Saved entries:
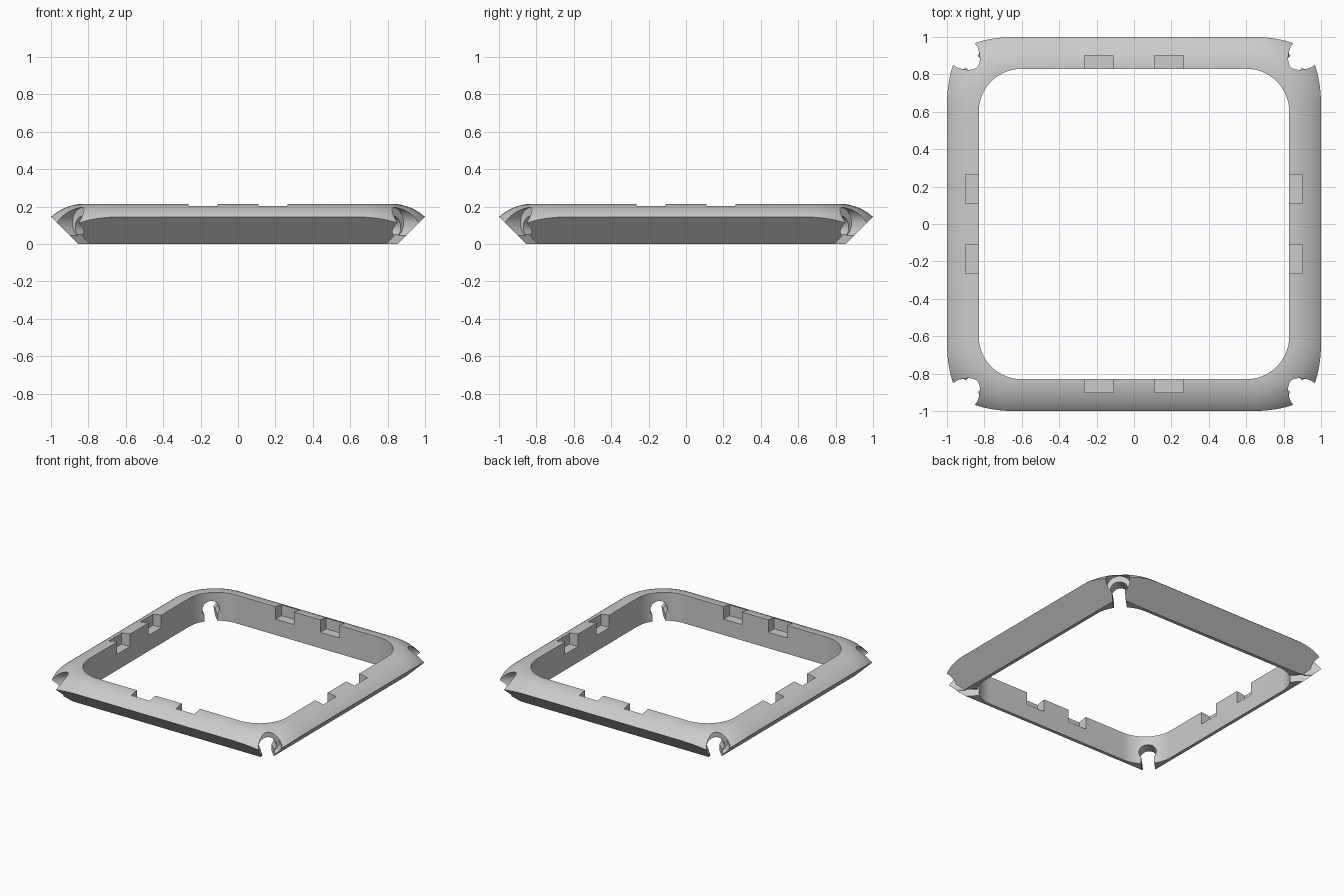
import bpy, bmesh, math
from mathutils import Matrix, Vector

cube = bpy.data.objects.get("Cube")
if cube:
    bpy.data.objects.remove(cube, do_unlink=True)

TOP = 0.215        # height of the frame
INNER = 0.83       # half width of the opening

grey = bpy.data.materials.new("light_grey")
grey.use_nodes = True
colour = (0.6, 0.6, 0.6, 1)
grey.diffuse_color = colour
grey.node_tree.nodes["Principled BSDF"].inputs["Base Color"].default_value = colour


def make_object(name, bm):
    bmesh.ops.recalc_face_normals(bm, faces=bm.faces)
    mesh = bpy.data.meshes.new(name)
    bm.to_mesh(mesh)
    bm.free()
    mesh.materials.append(grey)
    obj = bpy.data.objects.new(name, mesh)
    bpy.context.collection.objects.link(obj)
    return obj


def rounded_square(half, centre, z, steps=24):
    """Points of a square whose corners are arcs about (centre, centre)."""
    radius = half - centre
    points = []
    for quarter in range(4):
        turn = Matrix.Rotation(quarter * math.pi / 2, 3, 'Z')
        for i in range(steps + 1):
            a = i / steps * math.pi / 2
            points.append(turn @ Vector((centre + radius * math.cos(a),
                                         centre + radius * math.sin(a), z)))
    return points


def loft(name, rings):
    """Closed solid through a stack of equal rings."""
    bm = bmesh.new()
    loops = [[bm.verts.new(p) for p in ring] for ring in rings]
    n = len(loops[0])
    for low, high in zip(loops, loops[1:]):
        for i in range(n):
            j = (i + 1) % n
            bm.faces.new((low[i], low[j], high[j], high[i]))
    bm.faces.new(loops[0])
    bm.faces.new(loops[-1])
    return make_object(name, bm)


def square(half, z):
    return [(half, half, z), (-half, half, z), (-half, -half, z), (half, -half, z)]


def box(name, low, high, angle=0):
    bm = bmesh.new()
    bmesh.ops.create_cube(bm, size=1)
    low, high = Vector(low), Vector(high)
    bmesh.ops.scale(bm, vec=high - low, verts=bm.verts)
    bmesh.ops.translate(bm, vec=(low + high) / 2, verts=bm.verts)
    bmesh.ops.rotate(bm, matrix=Matrix.Rotation(angle, 3, 'Z'), verts=bm.verts)
    return make_object(name, bm)


def rod(name, radius, start, end, z, angle):
    """Horizontal cylinder running outward at the given angle."""
    bm = bmesh.new()
    bmesh.ops.create_cone(bm, cap_ends=True, segments=40, radius1=radius,
                          radius2=radius, depth=end - start)
    bmesh.ops.rotate(bm, matrix=Matrix.Rotation(math.pi / 2, 3, 'Y'), verts=bm.verts)
    bmesh.ops.translate(bm, vec=((start + end) / 2, 0, z), verts=bm.verts)
    bmesh.ops.rotate(bm, matrix=Matrix.Rotation(angle, 3, 'Z'), verts=bm.verts)
    return make_object(name, bm)


def combine(target, cutter, operation='DIFFERENCE'):
    mod = target.modifiers.new("cut", 'BOOLEAN')
    mod.operation = operation
    mod.solver = 'EXACT'
    mod.object = cutter
    bpy.context.view_layer.objects.active = target
    bpy.ops.object.modifier_apply(modifier=mod.name)
    bpy.data.objects.remove(cutter, do_unlink=True)


# Domed upper surface: an arc swept round a rounded square
ARC, FLAT, CENTRE = 0.266, 0.82, 0.64
rings = []
for i in range(21):
    a = math.radians(84 * i / 20)
    rings.append(rounded_square(FLAT + ARC * math.sin(a), CENTRE,
                                TOP - ARC * (1 - math.cos(a))))
rings.append(rounded_square(FLAT + ARC, CENTRE, -0.1))
frame = loft("bezel_frame", rings)

# Underside slopes inward on four flat planes
combine(frame, loft("underside", [square(0.855, 0), square(1.255, 0.4)]), 'INTERSECT')

# Rounded central opening
combine(frame, loft("opening", [rounded_square(INNER, 0.6, -0.2),
                                rounded_square(INNER, 0.6, 0.5)]))

for quarter in range(4):
    side = quarter * math.pi / 2
    # Clip notches, two on each inner edge
    for y in (-0.265, 0.11):
        combine(frame, box("notch", (0.75, y, 0.12), (0.9, y + 0.155, 0.4), side))
    # Corner screw passage: hole, slot below it and wider outer recess
    corner = side + math.pi / 4
    combine(frame, rod("hole", 0.06, 0.95, 1.6, 0.09, corner))
    combine(frame, box("slot", (0.95, -0.045, -0.1), (1.6, 0.045, 0.09), corner))
    combine(frame, rod("recess", 0.082, 1.17, 1.6, 0.113, corner))

# Smooth curves, sharp edges
bpy.ops.object.select_all(action='DESELECT')
frame.select_set(True)
bpy.context.view_layer.objects.active = frame
bpy.ops.object.shade_smooth_by_angle(angle=math.radians(25))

• WORK INSTRUCTION
Only one stretch of the entries above is wanted: the lines from the one containing "bm.faces.new(loops[-1])" through the one containing "bpy.context.view_layer.objects.active = target". Please reproduce it exactly.

• ANSWER TO THE EXERCISE
    bm.faces.new(loops[-1])
    return make_object(name, bm)


def square(half, z):
    return [(half, half, z), (-half, half, z), (-half, -half, z), (half, -half, z)]


def box(name, low, high, angle=0):
    bm = bmesh.new()
    bmesh.ops.create_cube(bm, size=1)
    low, high = Vector(low), Vector(high)
    bmesh.ops.scale(bm, vec=high - low, verts=bm.verts)
    bmesh.ops.translate(bm, vec=(low + high) / 2, verts=bm.verts)
    bmesh.ops.rotate(bm, matrix=Matrix.Rotation(angle, 3, 'Z'), verts=bm.verts)
    return make_object(name, bm)


def rod(name, radius, start, end, z, angle):
    """Horizontal cylinder running outward at the given angle."""
    bm = bmesh.new()
    bmesh.ops.create_cone(bm, cap_ends=True, segments=40, radius1=radius,
                          radius2=radius, depth=end - start)
    bmesh.ops.rotate(bm, matrix=Matrix.Rotation(math.pi / 2, 3, 'Y'), verts=bm.verts)
    bmesh.ops.translate(bm, vec=((start + end) / 2, 0, z), verts=bm.verts)
    bmesh.ops.rotate(bm, matrix=Matrix.Rotation(angle, 3, 'Z'), verts=bm.verts)
    return make_object(name, bm)


def combine(target, cutter, operation='DIFFERENCE'):
    mod = target.modifiers.new("cut", 'BOOLEAN')
    mod.operation = operation
    mod.solver = 'EXACT'
    mod.object = cutter
    bpy.context.view_layer.objects.active = target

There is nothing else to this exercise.